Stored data

┄┄┄┄┄┄

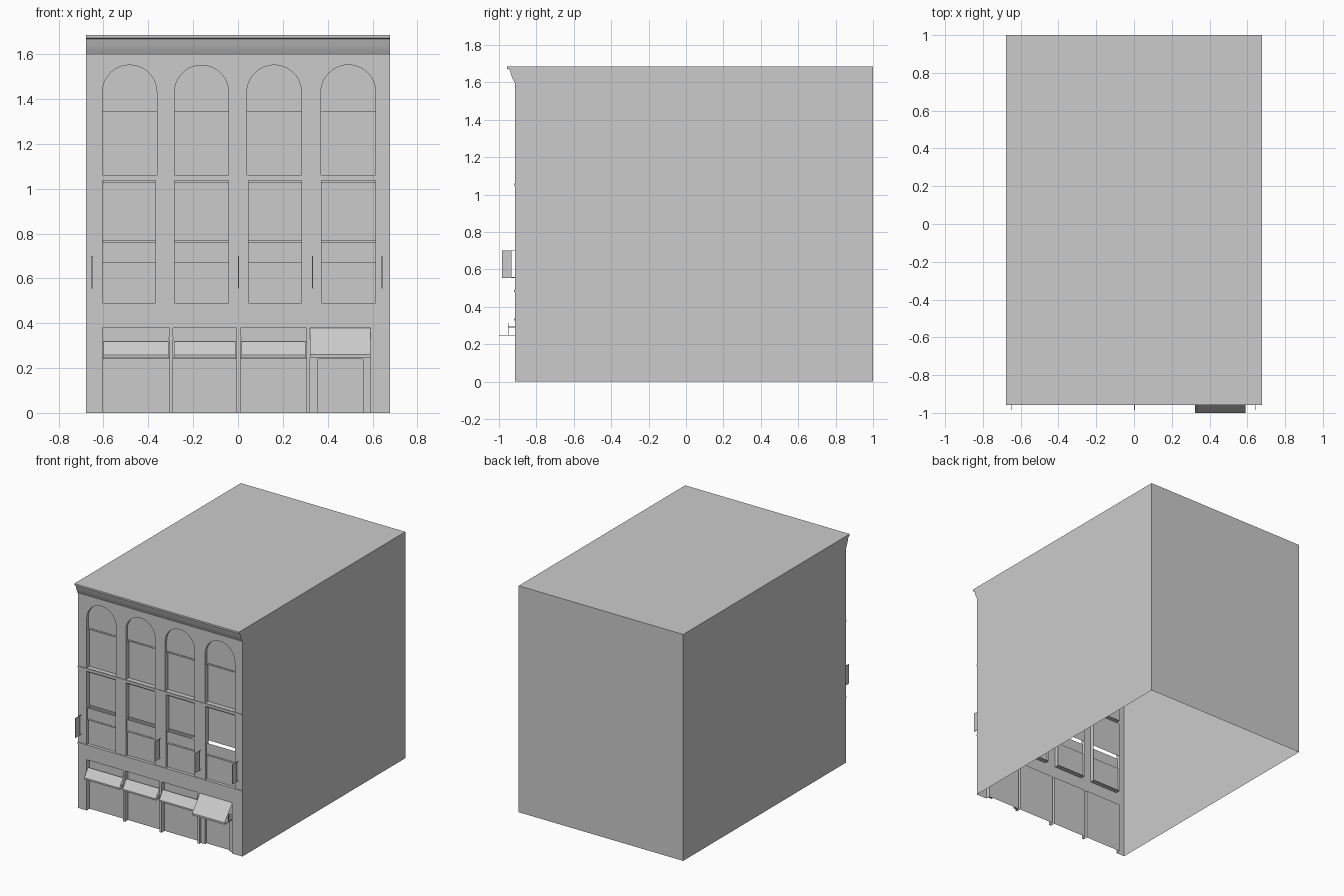
import bpy, bmesh
from math import cos, sin, pi, radians

if "Cube" in bpy.data.objects:
    bpy.data.objects.remove(bpy.data.objects["Cube"])

W, H, F, B = 0.677, 1.685, -0.915, 1.0   # half width, height, front and back planes
EAVE = 1.597

plaster = bpy.data.materials.new("light grey")
plaster.use_nodes = True
GREY = (0.6, 0.6, 0.6, 1)
plaster.diffuse_color = GREY
plaster.node_tree.nodes["Principled BSDF"].inputs["Base Color"].default_value = GREY


def finish(name, bm, smooth=False):
    mesh = bpy.data.meshes.new(name)
    bm.to_mesh(mesh)
    bm.free()
    mesh.materials.append(plaster)
    ob = bpy.data.objects.new(name, mesh)
    bpy.context.collection.objects.link(ob)
    if smooth:
        bpy.ops.object.select_all(action='DESELECT')
        ob.select_set(True)
        bpy.context.view_layer.objects.active = ob
        bpy.ops.object.shade_smooth_by_angle(angle=radians(35))
    return ob


def box(name, x0, x1, y0, y1, z0, z1):
    bm = bmesh.new()
    bmesh.ops.create_cube(bm, size=1)
    for v in bm.verts:
        v.co.x = x1 if v.co.x > 0 else x0
        v.co.y = y1 if v.co.y > 0 else y0
        v.co.z = z1 if v.co.z > 0 else z0
    return finish(name, bm)


def rect(x0, x1, z0, z1):
    return [(x0, z0), (x1, z0), (x1, z1), (x0, z1)]


def arch(x0, x1, z0, spring, n=20):
    c, r = (x0 + x1) / 2, (x1 - x0) / 2
    curve = [(c + r * cos(pi * i / n), spring + r * sin(pi * i / n)) for i in range(n + 1)]
    return [(x0, z0), (x1, z0)] + curve


def pane(name, outline, depth):
    bm = bmesh.new()
    bm.faces.new([bm.verts.new((x, F + depth, z)) for x, z in outline])
    return finish(name, bm)


def reveal(name, outline, depth, closed=True):
    # inner sides of an opening
    bm = bmesh.new()
    rows = [[bm.verts.new((x, y, z)) for x, z in outline] for y in (F, F + depth)]
    n = len(outline)
    for i in range(n if closed else n - 1):
        j = (i + 1) % n
        bm.faces.new((rows[0][i], rows[1][i], rows[1][j], rows[0][j]))
    return finish(name, bm, smooth=True)


# Main shell: side profile with the cornice, open below and at the front
cornice = [(F, EAVE), (-0.924, 1.613), (-0.934, 1.638), (-0.943, 1.668),
           (-0.957, 1.672), (-0.957, H)]
bm = bmesh.new()
side = bm.faces.new([bm.verts.new((-W, y, z))
                     for y, z in [(F, 0)] + cornice + [(B, H), (B, 0)]])
ext = bmesh.ops.extrude_face_region(bm, geom=[side], use_keep_orig=True)
for v in ext["geom"]:
    if isinstance(v, bmesh.types.BMVert):
        v.co.x = W
bmesh.ops.recalc_face_normals(bm, faces=bm.faces)
openings = [f for f in bm.faces
            if all(abs(v.co.z) < 1e-5 for v in f.verts)
            or all(abs(v.co.y - F) < 1e-5 for v in f.verts)]
bmesh.ops.delete(bm, geom=openings, context='FACES')
finish("building_shell", bm, smooth=True)

# Bays
top_bays = [(-0.605, -0.362), (-0.283, -0.042), (0.04, 0.283), (0.37, 0.614)]
mid_bays = [(-0.605, -0.367), (-0.283, -0.042), (0.047, 0.283), (0.373, 0.614)]
shops = [(-0.605, -0.306), (-0.29, -0.007), (0.012, 0.306), (0.322, 0.59)]
SHOP_TOP, DEEP = 0.378, 0.035

# Front wall sheet with window holes and shop notches
outer = [(-W, 0)]
for a, b in shops:
    outer += [(a, 0), (a, SHOP_TOP), (b, SHOP_TOP), (b, 0)]
outer += [(W, 0), (W, EAVE), (-W, EAVE)]
loops = [outer]
loops += [arch(a, b, 1.06, 1.43) for a, b in top_bays]
loops += [rect(a, b, 0.49, 1.036) for a, b in mid_bays]
bm = bmesh.new()
for loop in loops:
    vs = [bm.verts.new((x, F, z)) for x, z in loop]
    for i, v in enumerate(vs):
        bm.edges.new((v, vs[i - 1]))
bmesh.ops.triangle_fill(bm, use_beauty=True, use_dissolve=False,
                        edges=bm.edges[:], normal=(0, -1, 0))
for f in bm.faces:
    f.normal_update()
    if f.normal.y > 0:
        f.normal_flip()
finish("front_wall", bm)

# Arched top windows: upper sash stands forward of the lower one
for i, (a, b) in enumerate(top_bays, 1):
    reveal(f"arched_reveal_{i}", arch(a, b, 1.06, 1.43), DEEP)
    pane(f"arched_upper_sash_{i}", arch(a, b, 1.347, 1.43), 0.02)
    pane(f"arched_lower_sash_{i}", rect(a, b, 1.06, 1.347), DEEP)
    box(f"arched_rail_{i}", a, b, F + 0.016, F + DEEP, 1.342, 1.352)

# Middle windows: deep pane above, shallower two part pane below, open slot between
for i, (a, b) in enumerate(mid_bays, 1):
    reveal(f"middle_reveal_{i}", rect(a, b, 0.49, 1.036), DEEP)
    pane(f"middle_upper_pane_{i}", rect(a, b, 0.77, 1.036), DEEP)
    box(f"middle_head_{i}", a, b, F + 0.012, F + DEEP, 1.025, 1.036)
    pane(f"middle_lower_top_{i}", rect(a, b, 0.674, 0.76), 0.012)
    pane(f"middle_lower_base_{i}", rect(a, b, 0.49, 0.674), 0.02)
    box(f"middle_rail_{i}", a, b, F + 0.009, F + 0.02, 0.669, 0.679)

# String courses
box("upper_string_course", -W, W, F - 0.004, F, 1.048, 1.058)
box("lower_string_course", -W, W, F - 0.004, F, 0.478, 0.49)


def awning(name, x0, x1, y_wall, z_wall, y_edge, z_edge, drop):
    # sloping cloth, short valance and thin side struts
    bm = bmesh.new()
    path = [(y_wall, z_wall), (y_edge, z_edge), (y_edge, z_edge - drop)]
    rows = [[bm.verts.new((x, y, z)) for x in (x0, x1)] for y, z in path]
    for p, q in zip(rows, rows[1:]):
        bm.faces.new((p[0], q[0], q[1], p[1]))
    finish(name, bm)
    t = 0.004
    for k, x in (("right", x0), ("left", x1 - t)):
        box(f"{name}_{k}_arm", x, x + t, y_edge, F + 0.01, z_edge - drop, z_edge - drop + t)


# Shop fronts with awnings
for i, (a, b) in enumerate(shops, 1):
    reveal(f"shop_reveal_{i}", [(a, 0), (a, SHOP_TOP), (b, SHOP_TOP), (b, 0)], DEEP, False)
    pane(f"shop_front_{i}", rect(a, b, 0, SHOP_TOP), DEEP)
    box(f"shop_transom_{i}", a, b, F + 0.02, F + DEEP, 0.24, 0.25)
    if i < 4:
        awning(f"awning_{i}", a + 0.004, b - 0.004, F + 0.01, 0.318, -0.95, 0.258, 0.012)
        gap = shops[i][0]
        box(f"column_cap_{i}", b - 0.003, gap + 0.003, F - 0.004, F + 0.01, 0.327, 0.338)
    else:
        awning("large_awning", a, b, F + 0.01, SHOP_TOP, -1.0, 0.26, 0.014)
        for k, (p, q) in (("right", (a, a + 0.033)), ("left", (b - 0.033, b))):
            box(f"door_{k}_jamb", p, q, F + 0.018, F + DEEP, 0, 0.24)
        for k, x in (("right", a), ("left", b - 0.004)):
            box(f"awning_{k}_post", x, x + 0.004, -0.952, -0.948, 0.246, 0.312)
            box(f"awning_{k}_middle_arm", x, x + 0.004, -0.952, F, 0.29, 0.294)

# Projecting blade signs on two thin brackets
for i, x in enumerate((-0.65, 0.003, 0.333, 0.642), 1):
    box(f"blade_sign_{i}", x - 0.0025, x + 0.0025, -0.985, -0.933, 0.555, 0.70)
    for k, z in (("lower", 0.555), ("upper", 0.697)):
        box(f"sign_{i}_{k}_bracket", x - 0.0015, x + 0.0015, -0.985, F, z, z + 0.003)
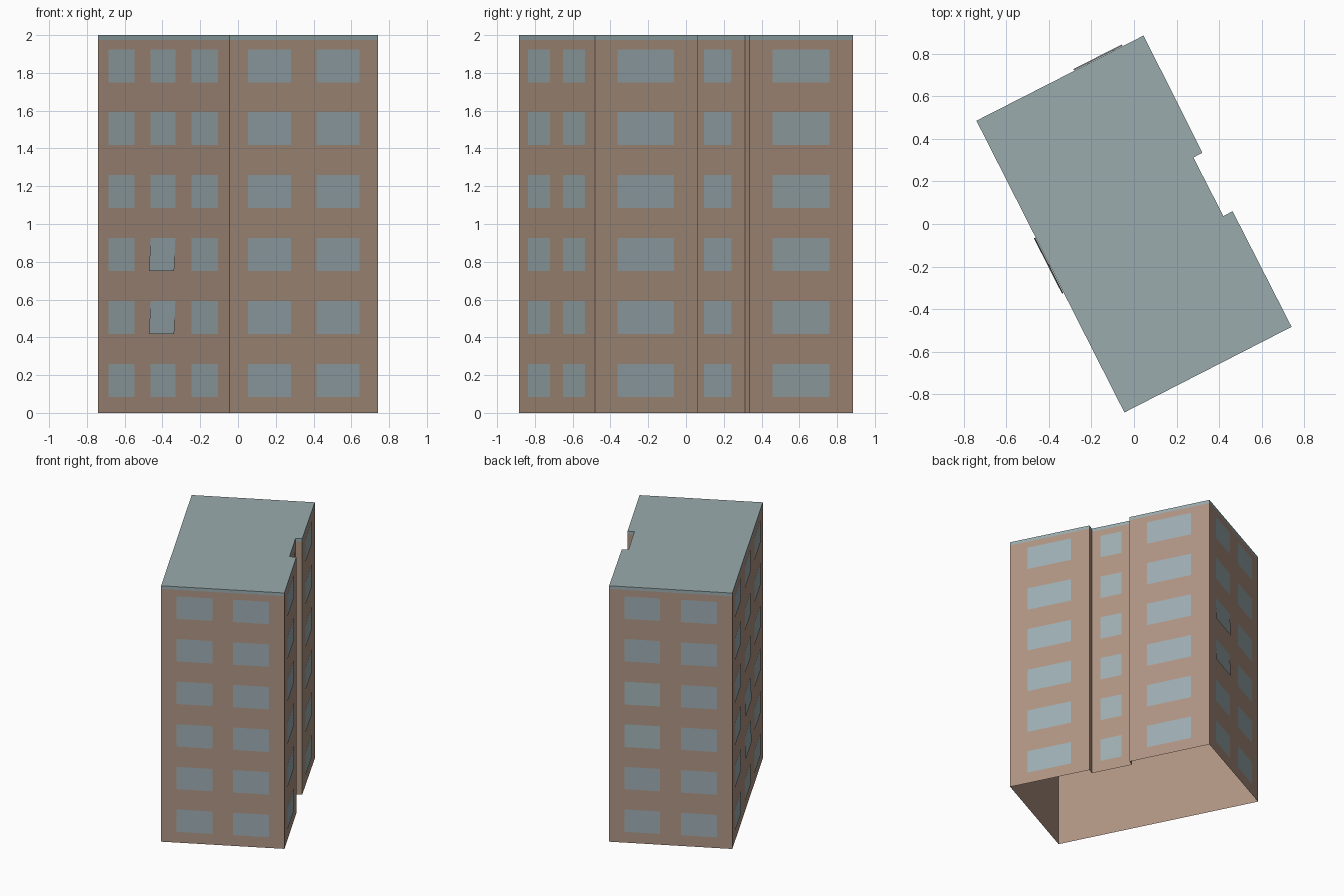
import bpy, bmesh
from mathutils import Vector

if "Cube" in bpy.data.objects:
    bpy.data.objects.remove(bpy.data.objects["Cube"])


def material(name, color):
    m = bpy.data.materials.new(name)
    m.use_nodes = True
    m.diffuse_color = (*color, 1)
    m.node_tree.nodes["Principled BSDF"].inputs["Base Color"].default_value = (*color, 1)
    return m


brick = material("brown_wall", (0.43, 0.30, 0.227))
glass = material("blue_grey_glass", (0.342, 0.423, 0.451))
slate = material("grey_roof", (0.32, 0.41, 0.42))

# Footprint, counter-clockwise from the front corner, with a notch on one side
A, B, C, D, E, F, G, H = FOOTPRINT = [Vector(p) for p in (
    (-0.045, -0.885), (0.74, -0.483), (0.463, 0.06), (0.42, 0.037),
    (0.279, 0.312), (0.321, 0.335), (0.045, 0.885), (-0.74, 0.485))]
EAVES, TOP = 1.975, 2.0
FLOORS, PITCH, SILL, HEIGHT = 6, 0.333, 0.085, 0.175


def finish(name, bm, mat):
    mesh = bpy.data.meshes.new(name)
    bm.to_mesh(mesh)
    bm.free()
    mesh.materials.append(mat)
    obj = bpy.data.objects.new(name, mesh)
    bpy.context.collection.objects.link(obj)


def shell(name, z0, z1, mat, capped):
    """Vertical sides round the footprint, open below."""
    bm = bmesh.new()
    low = [bm.verts.new((*p, z0)) for p in FOOTPRINT]
    high = [bm.verts.new((*p, z1)) for p in FOOTPRINT]
    for i in range(len(low)):
        j = (i + 1) % len(low)
        bm.faces.new((low[i], low[j], high[j], high[i]))
    if capped:
        bm.faces.new(high)
    finish(name, bm, mat)


def windows(name, start, end, spans, tilted=()):
    """Window panes on one wall; tilted lists (column, floor) panes opened at the sill."""
    bm = bmesh.new()
    along = end - start
    out = Vector((along.y, -along.x)).normalized()
    for floor in range(FLOORS):
        z = SILL + floor * PITCH
        for column, (t0, t1) in enumerate(spans):
            sill_gap = 0.009 if (column, floor) in tilted else 0.002
            corners = ((t0, z, sill_gap), (t1, z, sill_gap),
                       (t1, z + HEIGHT, 0.002), (t0, z + HEIGHT, 0.002))
            bm.faces.new([bm.verts.new((*(start + along * t + out * gap), h))
                          for t, h, gap in corners])
    finish(name, bm, glass)


# Building body and roof
shell("walls", 0, EAVES, brick, False)
shell("roof", EAVES, TOP, slate, True)

# Windows, wall by wall
PAIR = ((0.125, 0.415), (0.585, 0.875))
WIDE = ((0.22, 0.77),)
windows("front_windows", A, B, PAIR)
windows("side_windows_front", B, C, WIDE)
windows("notch_windows", D, E, ((0.21, 0.74),))
windows("side_windows_back", F, G, WIDE)
windows("back_windows", G, H, PAIR, ((0, 2), (0, 3)))
windows("long_wall_windows", H, A, ((0.08, 0.28), (0.4, 0.59), (0.715, 0.915)),
        ((1, 1), (1, 2)))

┄┄┄┄┄┄

Set down exactly the lines from the start of the records through the line containing "v.co.y = y1 if v.co.y > 0 else y0", both included, and omit the pictures.

▶ REPLY TO THE EXERCISE:
import bpy, bmesh
from math import cos, sin, pi, radians

if "Cube" in bpy.data.objects:
    bpy.data.objects.remove(bpy.data.objects["Cube"])

W, H, F, B = 0.677, 1.685, -0.915, 1.0   # half width, height, front and back planes
EAVE = 1.597

plaster = bpy.data.materials.new("light grey")
plaster.use_nodes = True
GREY = (0.6, 0.6, 0.6, 1)
plaster.diffuse_color = GREY
plaster.node_tree.nodes["Principled BSDF"].inputs["Base Color"].default_value = GREY


def finish(name, bm, smooth=False):
    mesh = bpy.data.meshes.new(name)
    bm.to_mesh(mesh)
    bm.free()
    mesh.materials.append(plaster)
    ob = bpy.data.objects.new(name, mesh)
    bpy.context.collection.objects.link(ob)
    if smooth:
        bpy.ops.object.select_all(action='DESELECT')
        ob.select_set(True)
        bpy.context.view_layer.objects.active = ob
        bpy.ops.object.shade_smooth_by_angle(angle=radians(35))
    return ob


def box(name, x0, x1, y0, y1, z0, z1):
    bm = bmesh.new()
    bmesh.ops.create_cube(bm, size=1)
    for v in bm.verts:
        v.co.x = x1 if v.co.x > 0 else x0
        v.co.y = y1 if v.co.y > 0 else y0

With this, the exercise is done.